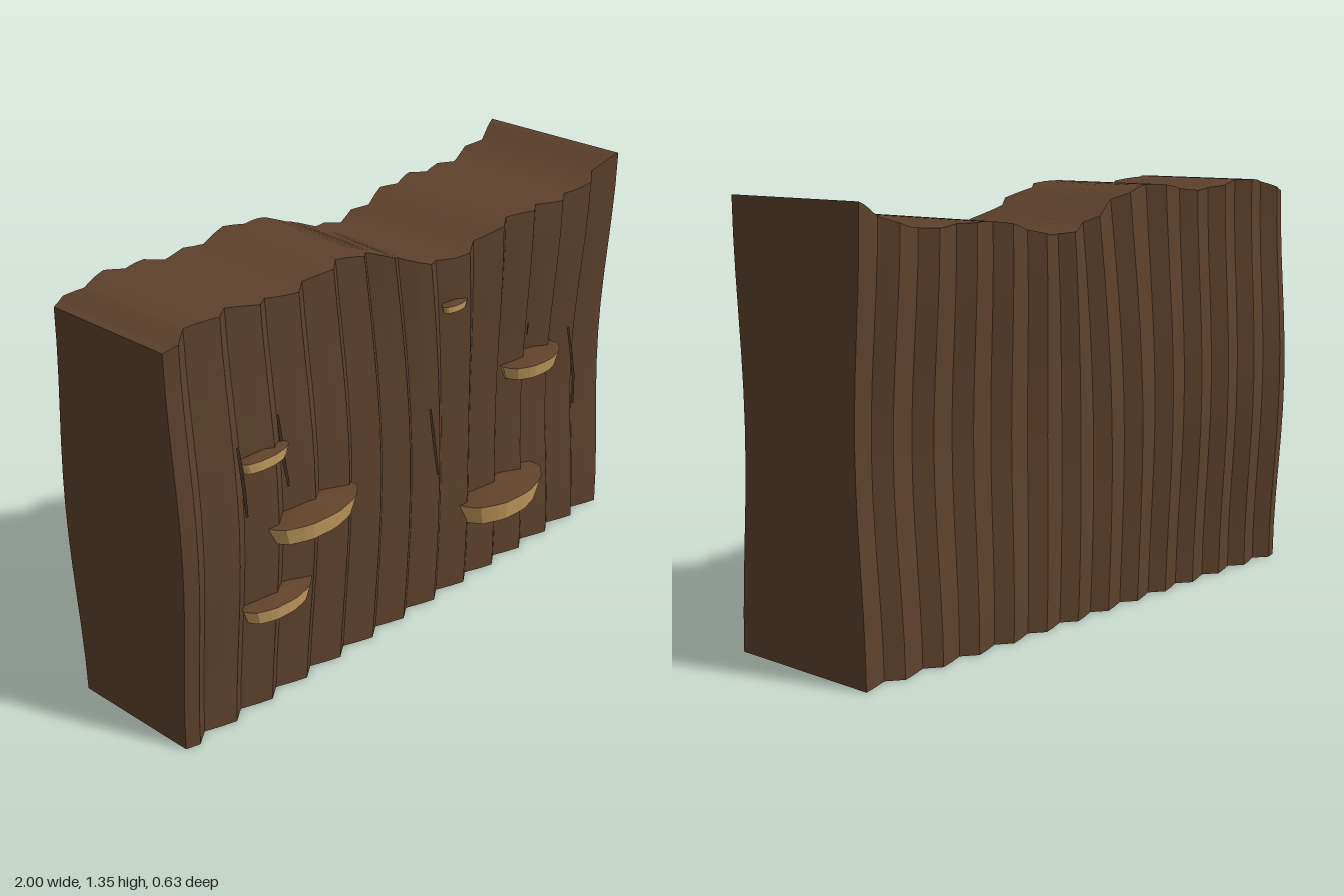
import * as THREE from 'three';

const bark = new THREE.MeshStandardMaterial({ color: 0x5d412c });
bark.name = 'bark brown';
const crackDark = new THREE.MeshStandardMaterial({ color: 0x38281b });
crackDark.name = 'crack dark brown';
crackDark.side = THREE.DoubleSide;
const fungusTop = new THREE.MeshStandardMaterial({ color: 0x60422b });
fungusTop.name = 'fungus cap brown';
const fungusRim = new THREE.MeshStandardMaterial({ color: 0xc89f60 });
fungusRim.name = 'fungus rim tan';

// Wavy upper edge, heights at even steps across x
const heights = [1.3, 1.335, 1.345, 1.338, 1.323, 1.32, 1.335, 1.345, 1.332, 1.297, 1.252,
  1.22, 1.212, 1.232, 1.257, 1.268, 1.265, 1.26, 1.268, 1.3, 1.345];
const edge = new THREE.SplineCurve(heights.map((h, i) => new THREE.Vector2(i, h)));
const topAt = (x) => edge.getPoint(THREE.MathUtils.clamp((x + 1) / 2, 0, 1) ).y;

// Saw-tooth ridges: steep drop, then a gentle two-part rise
const PERIOD = 0.1506, FIRST = -0.955;
function ridge(u) {
  const q = (u - FIRST) / PERIOD, p = q - Math.floor(q);
  if (p < 0.33) return 1 - p / 0.33;
  return p < 0.7 ? (0.6 * (p - 0.33)) / 0.37 : 0.6 + (0.4 * (p - 0.7)) / 0.3;
}
// Sideways wander of the ridges with height, pinned at both ends
const pin = (u) => 1 - Math.pow(Math.abs(u), 8);
const lean = (u, v) => v * v * Math.exp(-Math.pow(u / 0.22, 2));
const frontWander = (u, v) => pin(u)
  * (0.035 * Math.sin(Math.PI * v) * Math.cos(1.9 * u + 0.4) - 0.045 * lean(u - 0.02, v));
const backWander = (u, v) => pin(u)
  * (-0.02 * Math.sin(Math.PI * v) * Math.cos(2.5 * u) + 0.04 * lean(u + 0.1, v));

// Slow swelling of the trunk faces, with a hollow under the middle of the upper edge
const swell = (u, v) => 0.016 * Math.cos(2 * Math.PI * v) * Math.sin(Math.PI * u / 2)
  - 0.02 * lean(u + 0.17, v);
const frontZ = (u, v) => 0.177 + 0.035 * ridge(u) + swell(u, v);
const backZ = (u, v) => -0.26 - 0.035 * ridge(u) - swell(u, v);

function flat(geometry) {
  const g = geometry.toNonIndexed();
  g.computeVertexNormals();
  return g;
}

function fromGrid(positions, index) {
  const g = new THREE.BufferGeometry();
  g.setAttribute('position', new THREE.Float32BufferAttribute(positions, 3));
  g.setIndex(index);
  return flat(g);
}

// Slab made of rings around front, top, back and bottom, one per ridge crease
function barkGeometry() {
  const knots = [-1];
  for (let k = -1; k < 15; k++) {
    for (const p of [0, 0.33, 0.7]) {
      const u = FIRST + (k + p) * PERIOD;
      if (u > -0.995 && u < 0.995) knots.push(u);
    }
  }
  knots.push(1);
  const us = [];
  knots.forEach((u, i) => {
    if (i) us.push((u + knots[i - 1]) / 2);
    us.push(u);
  });
  const R = 12, N = 2 * (R + 1), pos = [], idx = [];
  for (const u of us) {
    for (let j = 0; j < N; j++) {
      const front = j <= R, v = (front ? j : N - 1 - j) / R;
      const x = u + (front ? frontWander(u, v) : backWander(u, v));
      pos.push(x, v * topAt(x), front ? frontZ(u, v) : backZ(u, v));
    }
  }
  for (let i = 0; i < us.length - 1; i++) {
    for (let j = 0; j < N; j++) {
      const k = (j + 1) % N, a = i * N, b = a + N;
      idx.push(a + j, b + j, b + k, a + j, b + k, a + k);
    }
  }
  // End faces
  const e = (us.length - 1) * N;
  for (let j = 0; j < R; j++) {
    const f = j, g = j + 1, b = N - 1 - j, c = N - 2 - j;
    idx.push(e + f, e + b, e + c, e + f, e + c, e + g);
    idx.push(f, c, b, f, g, c);
  }
  return fromGrid(pos, idx);
}

// Shelf fungus: tapered, scalloped disc half sunk in the bark, cap raised at its root
function shelfFungus(x, y0, y1, halfWidth, reach) {
  const rootZ = 0.2 + swell(x, y0 / topAt(x)), depth = reach - rootZ;
  const g = new THREE.CylinderGeometry(1, 0.87, y1 - y0, 32, 1);
  const p = g.attributes.position;
  for (let i = 0; i < p.count; i++) {
    const px = p.getX(i), pz = p.getZ(i);
    if (Math.hypot(px, pz) < 0.01) {
      if (p.getY(i) > 0) p.setY(i, p.getY(i) + 0.13 * halfWidth);
      continue;
    }
    const s = 1 + 0.015 * Math.sin(11 * Math.atan2(px, pz));
    p.setXYZ(i, px * s * halfWidth, p.getY(i), pz * s * depth);
  }
  const mesh = new THREE.Mesh(flat(g), [fungusRim, fungusTop, fungusRim]);
  mesh.position.set(x, (y0 + y1) / 2, rootZ);
  return mesh;
}

// Front surface depth at a given x and height
function surfaceZ(x, y) {
  const v = y / topAt(x);
  let u = x;
  for (let i = 0; i < 6; i++) u = x - frontWander(u, v);
  return frontZ(u, v);
}

// Crack: thin ribbon that follows the bark surface
function crackGeometry(x0, y0, x1, y1, width) {
  const n = 24, pos = [], idx = [];
  for (let i = 0; i <= n; i++) {
    const t = i / n, cx = x0 + (x1 - x0) * t, y = y0 + (y1 - y0) * t;
    const w = width * (0.7 + 0.3 * Math.sin(Math.PI * t)) / 2;
    const z = Math.max(surfaceZ(cx - w, y), surfaceZ(cx, y), surfaceZ(cx + w, y)) + 0.007;
    pos.push(cx - w, y, z, cx + w, y, z);
    if (i < n) {
      const a = 2 * i;
      idx.push(a, a + 2, a + 3, a, a + 3, a + 1);
    }
  }
  return fromGrid(pos, idx);
}

export function createModel() {
  const model = new THREE.Group();
  model.name = 'barkSlab';

  const slab = new THREE.Mesh(barkGeometry(), bark);
  slab.name = 'ridgedBark';
  model.add(slab);

  const fungi = new THREE.Group();
  fungi.name = 'shelfFungi';
  [
    [-0.667, 0.843, 0.878, 0.094, 0.242],
    [-0.482, 0.565, 0.625, 0.184, 0.299],
    [-0.625, 0.33, 0.378, 0.137, 0.264],
    [0.185, 1.04, 1.063, 0.056, 0.226],
    [0.605, 0.68, 0.728, 0.137, 0.266],
    [0.44, 0.228, 0.302, 0.2, 0.315],
  ].forEach((f, i) => {
    const shelf = shelfFungus(...f);
    shelf.name = `shelfFungus${i + 1}`;
    fungi.add(shelf);
  });
  model.add(fungi);

  const cracks = new THREE.Group();
  cracks.name = 'barkCracks';
  [
    [-0.775, 0.94, -0.735, 0.69, 0.014],
    [-0.6, 0.97, -0.565, 0.72, 0.014],
    [0.073, 0.73, 0.107, 0.48, 0.014],
    [0.81, 0.76, 0.875, 0.44, 0.016],
    [0.57, 0.86, 0.578, 0.81, 0.007],
  ].forEach((c, i) => {
    const crack = new THREE.Mesh(crackGeometry(...c), crackDark);
    crack.name = `crack${i + 1}`;
    cracks.add(crack);
  });
  model.add(cracks);

  return model;
}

.....

▶ _How to complete this task_
From the first line to the last, set down the data exactly, without the pictures.

▶ _Response for this exercise_
import * as THREE from 'three';

const bark = new THREE.MeshStandardMaterial({ color: 0x5d412c });
bark.name = 'bark brown';
const crackDark = new THREE.MeshStandardMaterial({ color: 0x38281b });
crackDark.name = 'crack dark brown';
crackDark.side = THREE.DoubleSide;
const fungusTop = new THREE.MeshStandardMaterial({ color: 0x60422b });
fungusTop.name = 'fungus cap brown';
const fungusRim = new THREE.MeshStandardMaterial({ color: 0xc89f60 });
fungusRim.name = 'fungus rim tan';

// Wavy upper edge, heights at even steps across x
const heights = [1.3, 1.335, 1.345, 1.338, 1.323, 1.32, 1.335, 1.345, 1.332, 1.297, 1.252,
  1.22, 1.212, 1.232, 1.257, 1.268, 1.265, 1.26, 1.268, 1.3, 1.345];
const edge = new THREE.SplineCurve(heights.map((h, i) => new THREE.Vector2(i, h)));
const topAt = (x) => edge.getPoint(THREE.MathUtils.clamp((x + 1) / 2, 0, 1) ).y;

// Saw-tooth ridges: steep drop, then a gentle two-part rise
const PERIOD = 0.1506, FIRST = -0.955;
function ridge(u) {
  const q = (u - FIRST) / PERIOD, p = q - Math.floor(q);
  if (p < 0.33) return 1 - p / 0.33;
  return p < 0.7 ? (0.6 * (p - 0.33)) / 0.37 : 0.6 + (0.4 * (p - 0.7)) / 0.3;
}
// Sideways wander of the ridges with height, pinned at both ends
const pin = (u) => 1 - Math.pow(Math.abs(u), 8);
const lean = (u, v) => v * v * Math.exp(-Math.pow(u / 0.22, 2));
const frontWander = (u, v) => pin(u)
  * (0.035 * Math.sin(Math.PI * v) * Math.cos(1.9 * u + 0.4) - 0.045 * lean(u - 0.02, v));
const backWander = (u, v) => pin(u)
  * (-0.02 * Math.sin(Math.PI * v) * Math.cos(2.5 * u) + 0.04 * lean(u + 0.1, v));

// Slow swelling of the trunk faces, with a hollow under the middle of the upper edge
const swell = (u, v) => 0.016 * Math.cos(2 * Math.PI * v) * Math.sin(Math.PI * u / 2)
  - 0.02 * lean(u + 0.17, v);
const frontZ = (u, v) => 0.177 + 0.035 * ridge(u) + swell(u, v);
const backZ = (u, v) => -0.26 - 0.035 * ridge(u) - swell(u, v);

function flat(geometry) {
  const g = geometry.toNonIndexed();
  g.computeVertexNormals();
  return g;
}

function fromGrid(positions, index) {
  const g = new THREE.BufferGeometry();
  g.setAttribute('position', new THREE.Float32BufferAttribute(positions, 3));
  g.setIndex(index);
  return flat(g);
}

// Slab made of rings around front, top, back and bottom, one per ridge crease
function barkGeometry() {
  const knots = [-1];
  for (let k = -1; k < 15; k++) {
    for (const p of [0, 0.33, 0.7]) {
      const u = FIRST + (k + p) * PERIOD;
      if (u > -0.995 && u < 0.995) knots.push(u);
    }
  }
  knots.push(1);
  const us = [];
  knots.forEach((u, i) => {
    if (i) us.push((u + knots[i - 1]) / 2);
    us.push(u);
  });
  const R = 12, N = 2 * (R + 1), pos = [], idx = [];
  for (const u of us) {
    for (let j = 0; j < N; j++) {
      const front = j <= R, v = (front ? j : N - 1 - j) / R;
      const x = u + (front ? frontWander(u, v) : backWander(u, v));
      pos.push(x, v * topAt(x), front ? frontZ(u, v) : backZ(u, v));
    }
  }
  for (let i = 0; i < us.length - 1; i++) {
    for (let j = 0; j < N; j++) {
      const k = (j + 1) % N, a = i * N, b = a + N;
      idx.push(a + j, b + j, b + k, a + j, b + k, a + k);
    }
  }
  // End faces
  const e = (us.length - 1) * N;
  for (let j = 0; j < R; j++) {
    const f = j, g = j + 1, b = N - 1 - j, c = N - 2 - j;
    idx.push(e + f, e + b, e + c, e + f, e + c, e + g);
    idx.push(f, c, b, f, g, c);
  }
  return fromGrid(pos, idx);
}

// Shelf fungus: tapered, scalloped disc half sunk in the bark, cap raised at its root
function shelfFungus(x, y0, y1, halfWidth, reach) {
  const rootZ = 0.2 + swell(x, y0 / topAt(x)), depth = reach - rootZ;
  const g = new THREE.CylinderGeometry(1, 0.87, y1 - y0, 32, 1);
  const p = g.attributes.position;
  for (let i = 0; i < p.count; i++) {
    const px = p.getX(i), pz = p.getZ(i);
    if (Math.hypot(px, pz) < 0.01) {
      if (p.getY(i) > 0) p.setY(i, p.getY(i) + 0.13 * halfWidth);
      continue;
    }
    const s = 1 + 0.015 * Math.sin(11 * Math.atan2(px, pz));
    p.setXYZ(i, px * s * halfWidth, p.getY(i), pz * s * depth);
  }
  const mesh = new THREE.Mesh(flat(g), [fungusRim, fungusTop, fungusRim]);
  mesh.position.set(x, (y0 + y1) / 2, rootZ);
  return mesh;
}

// Front surface depth at a given x and height
function surfaceZ(x, y) {
  const v = y / topAt(x);
  let u = x;
  for (let i = 0; i < 6; i++) u = x - frontWander(u, v);
  return frontZ(u, v);
}

// Crack: thin ribbon that follows the bark surface
function crackGeometry(x0, y0, x1, y1, width) {
  const n = 24, pos = [], idx = [];
  for (let i = 0; i <= n; i++) {
    const t = i / n, cx = x0 + (x1 - x0) * t, y = y0 + (y1 - y0) * t;
    const w = width * (0.7 + 0.3 * Math.sin(Math.PI * t)) / 2;
    const z = Math.max(surfaceZ(cx - w, y), surfaceZ(cx, y), surfaceZ(cx + w, y)) + 0.007;
    pos.push(cx - w, y, z, cx + w, y, z);
    if (i < n) {
      const a = 2 * i;
      idx.push(a, a + 2, a + 3, a, a + 3, a + 1);
    }
  }
  return fromGrid(pos, idx);
}

export function createModel() {
  const model = new THREE.Group();
  model.name = 'barkSlab';

  const slab = new THREE.Mesh(barkGeometry(), bark);
  slab.name = 'ridgedBark';
  model.add(slab);

  const fungi = new THREE.Group();
  fungi.name = 'shelfFungi';
  [
    [-0.667, 0.843, 0.878, 0.094, 0.242],
    [-0.482, 0.565, 0.625, 0.184, 0.299],
    [-0.625, 0.33, 0.378, 0.137, 0.264],
    [0.185, 1.04, 1.063, 0.056, 0.226],
    [0.605, 0.68, 0.728, 0.137, 0.266],
    [0.44, 0.228, 0.302, 0.2, 0.315],
  ].forEach((f, i) => {
    const shelf = shelfFungus(...f);
    shelf.name = `shelfFungus${i + 1}`;
    fungi.add(shelf);
  });
  model.add(fungi);

  const cracks = new THREE.Group();
  cracks.name = 'barkCracks';
  [
    [-0.775, 0.94, -0.735, 0.69, 0.014],
    [-0.6, 0.97, -0.565, 0.72, 0.014],
    [0.073, 0.73, 0.107, 0.48, 0.014],
    [0.81, 0.76, 0.875, 0.44, 0.016],
    [0.57, 0.86, 0.578, 0.81, 0.007],
  ].forEach((c, i) => {
    const crack = new THREE.Mesh(crackGeometry(...c), crackDark);
    crack.name = `crack${i + 1}`;
    cracks.add(crack);
  });
  model.add(cracks);

  return model;
}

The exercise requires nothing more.